In this action the surviving husband and the children of Ramona Chacon recovered a judgment for damages for her death which was found to have been caused by the negligence of defendant Lonnie Austin in the operation of his automobile. Deceased was struck in or near the east crosswalk of the intersection of Fickett Street, a north and south street, and East Fourth Street, an east and west street, in the City of Los Angeles. Defendant appeals.
Three grounds of appeal are urged for reversal of the judgment: (1) The evidence was insufficient to justify findings that the accident was the proximate result of defendant's negligence; (2) the evidence was insufficient to justify a finding that deceased died as a result of the accident; and (3) failure of the court to find upon material issues.

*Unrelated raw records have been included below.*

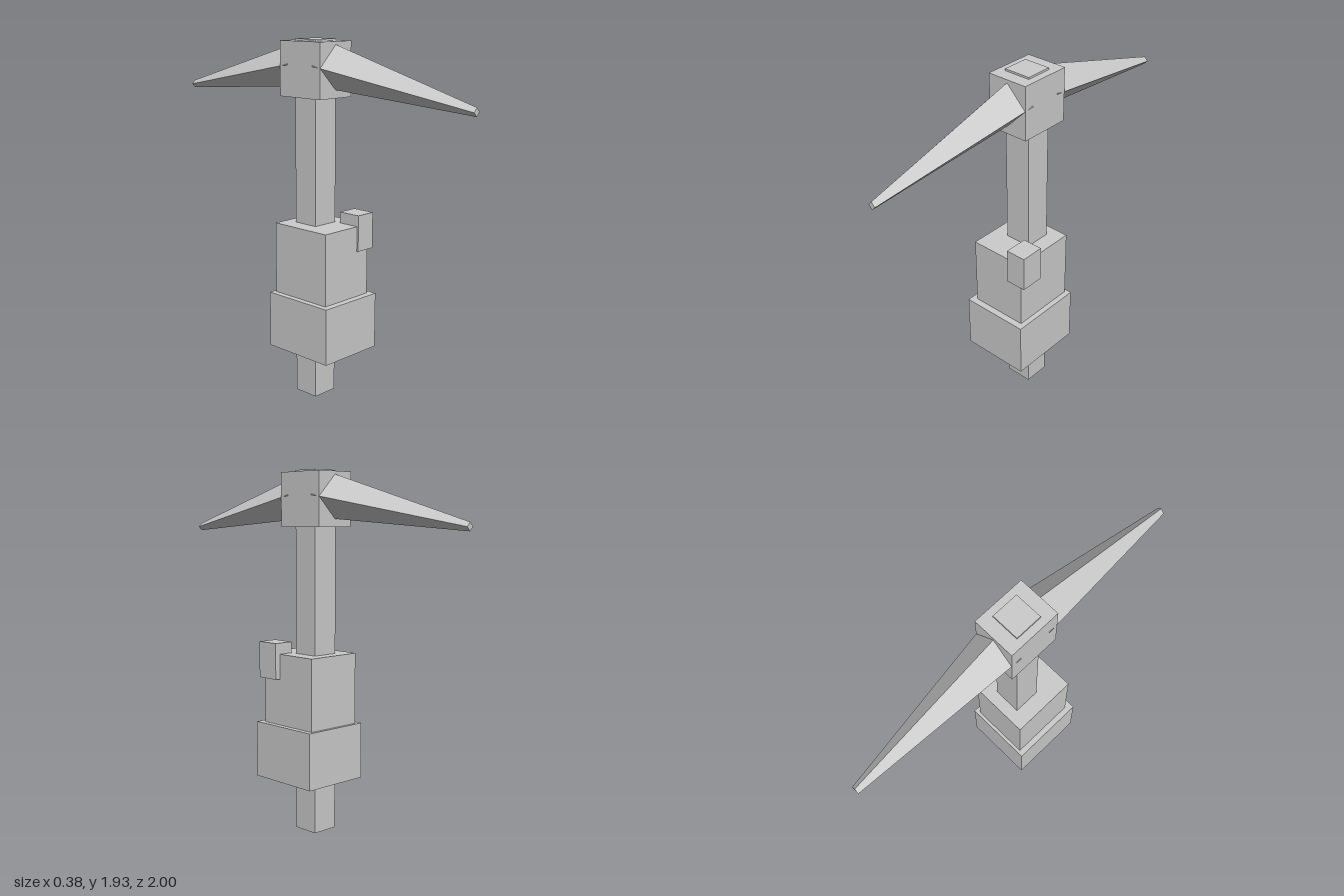
import * as THREE from 'three';

const material = new THREE.MeshStandardMaterial({ color: 0xcccccc, flatShading: true });

// Box given by its [min, max] extents along each axis
function block(name, [x0, x1], [y0, y1], [z0, z1]) {
  const mesh = new THREE.Mesh(new THREE.BoxGeometry(x1 - x0, y1 - y0, z1 - z0), material);
  mesh.position.set((x0 + x1) / 2, (y0 + y1) / 2, (z0 + z1) / 2);
  mesh.name = name;
  return mesh;
}

// Four-sided tapering spike along +z, sheared so that it droops towards its tip
function spikeGeometry() {
  const zBase = 0.09, zTip = 1, yBase = 1.8, yTip = 1.638;
  const geometry = new THREE.CylinderGeometry(0.021, 0.119, zTip - zBase, 4);
  geometry.rotateX(Math.PI / 2).translate(0, 0, (zBase + zTip) / 2);
  const p = geometry.attributes.position;
  for (let i = 0; i < p.count; i++) {
    const t = (p.getZ(i) - zBase) / (zTip - zBase);
    p.setY(i, p.getY(i) + THREE.MathUtils.lerp(yBase, yTip, t));
  }
  const flat = geometry.toNonIndexed();
  flat.computeVertexNormals();
  return flat;
}

export function createModel() {
  const model = new THREE.Group();
  model.name = 'pickaxe';

  // Shaft and the head block it passes through
  model.add(
    block('handle', [-0.075, 0.075], [0, 1.93], [-0.073, 0.073]),
    block('headBlock', [-0.115, 0.115], [1.635, 1.92], [-0.144, 0.142]),
  );

  // Off-centre blocks gripping the shaft
  model.add(
    block('lowerGrip', [-0.195, 0.19], [0.275, 0.58], [-0.155, 0.267]),
    block('upperGrip', [-0.163, 0.16], [0.58, 0.965], [-0.138, 0.23]),
    block('thumb', [0.076, 0.19], [0.83, 1.025], [0.108, 0.24]),
  );

  // Front and back spikes
  const geometry = spikeGeometry();
  ['frontSpike', 'backSpike'].forEach((name, i) => {
    const spike = new THREE.Mesh(geometry, material);
    spike.name = name;
    spike.rotation.y = i * Math.PI;
    model.add(spike);
  });

  return model;
}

The following facts were disclosed by the evidence: Defendant testified that his car had been pushing another car traveling east on Fourth Street. He shoved the other car, disengaged it, and it went through the intersection. It was after dark and the lights of defendant's car were on. Defendant testified he was driving 15 or 18 miles an hour; he made a statement to a police officer that he was traveling 30 miles an hour. Deceased left the north curb of Fourth Street and started to cross the street in the easterly crosswalk. Defendant testified that he did not see her until she was within a foot or two of his car. When he saw her he turned sharply to the right and came into contact with another car which was on his right. He proceeded for a short distance when he stopped and came back to the scene of the accident. The left side of his car struck the deceased. She was knocked down and lay in about the middle of Fourth Street, some 29 feet easterly of the east curbline of Fickett Street. She was taken to the hospital in an ambulance, was confined there for some four and one-half months, and died without leaving the hospital. There was no evidence as to the nature of her injuries and no direct evidence as to the cause of death. The facts in evidence were some circumstantial evidence as to the cause of death.

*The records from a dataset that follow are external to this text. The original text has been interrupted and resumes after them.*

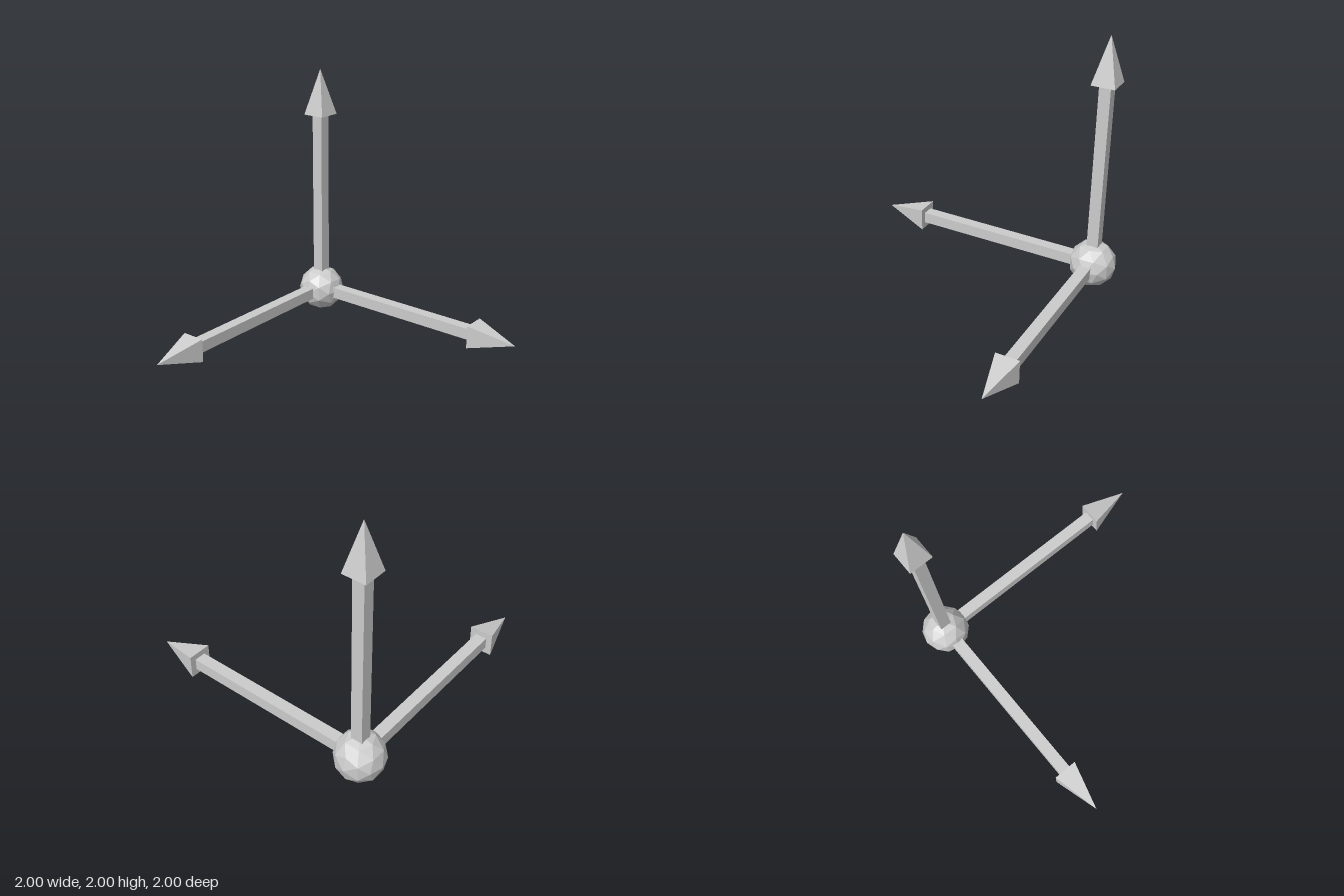
import * as THREE from 'three';

const ORIGIN = new THREE.Vector3(-0.82, 0.183, -0.823);
const SHAFT_END = 1.462, TIP = 1.817;

export function createModel() {
  const material = new THREE.MeshStandardMaterial({ color: 0xcccccc, flatShading: true });
  const model = new THREE.Group();
  model.name = 'axisArrows';

  // Faceted ball at the corner
  const ball = new THREE.Mesh(new THREE.IcosahedronGeometry(0.181, 1), material);
  ball.name = 'originBall';
  ball.position.copy(ORIGIN);
  model.add(ball);

  // Square shaft and pyramid head, both built along +y
  const shaftGeometry = new THREE.BoxGeometry(0.088, SHAFT_END, 0.088);
  shaftGeometry.translate(0, SHAFT_END / 2, 0);
  const headGeometry = new THREE.ConeGeometry(0.09 * Math.SQRT2, TIP - SHAFT_END, 4);
  headGeometry.rotateY(Math.PI / 4);
  headGeometry.translate(0, (SHAFT_END + TIP) / 2, 0);

  function addArrow(name, rx, rz) {
    const arrow = new THREE.Group();
    arrow.name = name;
    const shaft = new THREE.Mesh(shaftGeometry, material);
    shaft.name = 'shaft';
    const head = new THREE.Mesh(headGeometry, material);
    head.name = 'arrowhead';
    arrow.add(shaft, head);
    arrow.position.copy(ORIGIN);
    arrow.rotation.set(rx, 0, rz);
    model.add(arrow);
  }

  addArrow('upArrow', 0, 0);
  addArrow('leftArrow', 0, -Math.PI / 2);
  addArrow('frontArrow', Math.PI / 2, 0);
  return model;
}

It is necessary to consider only the third point raised by defendant, namely, the failure of the court to find on all the material issues. Contributory negligence was sufficiently pleaded. The only finding with respect to the issue of liability reads as follows: ‘That it is true that the defendant, Lonnie Austin, carelessly, recklessly, negligently and unlawfully operated his automobile so as to run into and against the body and person of said Ramona Chacon, and that as a result of said reckless, careless and negligent operation of said automobile and the injuries sustained by said Ramona Chacon, the said Ramona Chacon did die on the 23rd day of May, 1949.’ This finding does not negative the existence of negligence on the part of deceased that proximately contributed to the happening of the accident. The failure to find upon this issue requires a reversal of the judgment unless it can be said as a matter of law that if a finding had been made it would necessarily have been adverse to the defendant. Defendant testified that when he first observed Mrs. Chacon she was running. The only evidence in favor of plaintiffs on this issue would have been the presumption that she was exercising ordinary care. This was to be weighed by the trial court against the evidence that she ran into the side of defendant's car. A case in point is Hall v. Kaufman, 30 Cal.App.2d 283, 86 P.2d 151. Under facts strikingly similar to those of the present case it was held that the question of contributory negligence was one of fact and not of law and that the failure to find on the pleaded defense of contributory negligence requires a reversal of the judgment. See also the case of Lowe v. Pierce, 76 Cal.App.2d 316, 172 P.2d 936.
The judgment is reversed.
VICKERS, Justice pro tem.
WOOD, Acting P. J., and VALLÉE, J., concur.